Short Story Review: The Lady or the Tiger? (1882)

The Lady or the Tiger? by Frank R. Stockton

This was the king’s semi-barbaric method of administering justice. Its perfect fairness is obvious. The criminal could not know out of which door would come the lady; he opened either he pleased, without having the slightest idea whether, in the next instant, he was to be devoured or married. On some occasions the tiger came out of one door, and on some out of the other.

Oh, wow, okay. I absolutely loved the prose. I’ve never even heard of this before it popped up on my feed today, but apparently it’s a classic short story from the 1880s. How groovy! I definitely recommend giving this a read.

The Lady or the Tiger? follows the tale of a barbaric king after he learns his daughter has a secret lover and so subjects him to a trial by chance. If he picks one door, he gets eaten by a tiger; if he picks the other door, he has to marry a woman who is not his daughter. The story is framed in a talking-to-the-reader kind of way, with a philosophical twist (kind of reminds me of The Ones Who Walk Away from Omelas, actually). The prose is just so lush that it draws you right in.

Read it online here.

3 Mini Audiobook Reviews: The Legend of Sleepy Hollow (1820), Nick and Charlie (2015), Serpentine (2020)

The Legend of Sleepy Hollow by Washington Irving

It is remarkable that the visionary propensity I have mentioned is not confined to the native inhabitants of the valley, but is unconsciously imbibed by every one who resides there for a time. However wide awake they may have been before they entered that sleepy region, they are sure, in a little time, to inhale the witching influence of the air, and begin to grow imaginative, to dream dreams, and see apparitions.

Oooooh, at last! What a perfect October read.

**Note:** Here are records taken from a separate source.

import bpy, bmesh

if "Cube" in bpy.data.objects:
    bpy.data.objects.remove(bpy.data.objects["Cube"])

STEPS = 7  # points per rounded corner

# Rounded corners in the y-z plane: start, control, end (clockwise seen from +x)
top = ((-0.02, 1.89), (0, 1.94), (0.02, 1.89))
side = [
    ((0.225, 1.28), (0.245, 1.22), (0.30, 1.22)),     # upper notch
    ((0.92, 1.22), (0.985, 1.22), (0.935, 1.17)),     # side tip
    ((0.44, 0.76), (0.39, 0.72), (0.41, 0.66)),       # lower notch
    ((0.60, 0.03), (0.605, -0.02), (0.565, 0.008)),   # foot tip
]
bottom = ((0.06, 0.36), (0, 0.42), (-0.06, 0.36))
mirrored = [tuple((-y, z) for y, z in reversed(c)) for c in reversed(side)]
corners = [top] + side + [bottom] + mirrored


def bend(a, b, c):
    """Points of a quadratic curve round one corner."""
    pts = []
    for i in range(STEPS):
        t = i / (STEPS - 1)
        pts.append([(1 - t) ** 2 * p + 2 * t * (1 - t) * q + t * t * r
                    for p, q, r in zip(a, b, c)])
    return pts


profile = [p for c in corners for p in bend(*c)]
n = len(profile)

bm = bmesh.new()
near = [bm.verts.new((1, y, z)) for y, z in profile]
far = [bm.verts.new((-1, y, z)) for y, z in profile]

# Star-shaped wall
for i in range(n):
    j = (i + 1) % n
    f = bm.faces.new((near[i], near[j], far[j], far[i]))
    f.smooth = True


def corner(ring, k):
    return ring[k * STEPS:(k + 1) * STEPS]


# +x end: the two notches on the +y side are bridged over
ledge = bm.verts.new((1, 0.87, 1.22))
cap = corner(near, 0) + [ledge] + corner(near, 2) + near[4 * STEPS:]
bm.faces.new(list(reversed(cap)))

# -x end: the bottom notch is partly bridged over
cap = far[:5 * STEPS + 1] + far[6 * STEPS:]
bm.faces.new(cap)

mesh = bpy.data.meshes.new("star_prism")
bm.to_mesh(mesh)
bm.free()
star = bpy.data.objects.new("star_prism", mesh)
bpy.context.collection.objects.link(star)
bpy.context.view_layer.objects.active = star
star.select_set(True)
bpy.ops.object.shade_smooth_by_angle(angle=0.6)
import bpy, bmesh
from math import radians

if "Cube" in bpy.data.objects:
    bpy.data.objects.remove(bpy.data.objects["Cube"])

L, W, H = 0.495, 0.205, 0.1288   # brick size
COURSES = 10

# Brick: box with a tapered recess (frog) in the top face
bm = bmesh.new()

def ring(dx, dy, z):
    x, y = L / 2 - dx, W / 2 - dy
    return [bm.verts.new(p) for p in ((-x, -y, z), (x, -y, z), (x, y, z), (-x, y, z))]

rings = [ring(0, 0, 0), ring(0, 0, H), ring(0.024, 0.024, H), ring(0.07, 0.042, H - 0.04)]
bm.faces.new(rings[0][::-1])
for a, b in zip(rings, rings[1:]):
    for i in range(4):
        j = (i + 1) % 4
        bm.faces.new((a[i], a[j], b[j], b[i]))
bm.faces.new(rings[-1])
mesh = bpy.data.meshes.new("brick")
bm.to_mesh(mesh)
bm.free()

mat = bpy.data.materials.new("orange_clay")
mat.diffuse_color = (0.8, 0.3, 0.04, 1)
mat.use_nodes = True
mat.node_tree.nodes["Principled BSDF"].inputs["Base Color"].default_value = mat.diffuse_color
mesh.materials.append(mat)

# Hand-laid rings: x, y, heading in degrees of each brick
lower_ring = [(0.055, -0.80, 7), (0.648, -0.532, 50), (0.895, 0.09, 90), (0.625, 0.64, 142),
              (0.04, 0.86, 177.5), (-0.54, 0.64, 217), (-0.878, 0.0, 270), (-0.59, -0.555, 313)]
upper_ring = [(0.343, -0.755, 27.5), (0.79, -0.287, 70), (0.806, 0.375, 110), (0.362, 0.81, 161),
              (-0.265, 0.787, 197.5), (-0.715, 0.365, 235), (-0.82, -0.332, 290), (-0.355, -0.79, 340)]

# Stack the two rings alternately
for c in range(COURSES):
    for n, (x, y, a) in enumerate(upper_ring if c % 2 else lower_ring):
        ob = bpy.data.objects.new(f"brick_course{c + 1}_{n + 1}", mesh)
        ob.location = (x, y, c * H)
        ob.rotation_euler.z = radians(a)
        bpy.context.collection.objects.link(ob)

I’ve seen the film, of course, but I haven’t ever got around to the book. So glad I finally did. I also recommend the audiobook. The narrator’s absolutely class and it’s a great hour-long Gothic horror bit of escapism. 

Nick and Charlie by Alice Oseman

This was my first Alice Oseman read and now I’m going to have to start all of her others asap! ♡

Serpentine by Philip Pullman

I read the original His Dark Materials so long ago that I don’t remember as much as I’d like, so getting back into the world of Lyra with this short story was really nice. I definitely want to reread the whole series again, as well as finally getting to La Belle Sauvage. The note at the end by Philip Pullman is really nice, too. ♡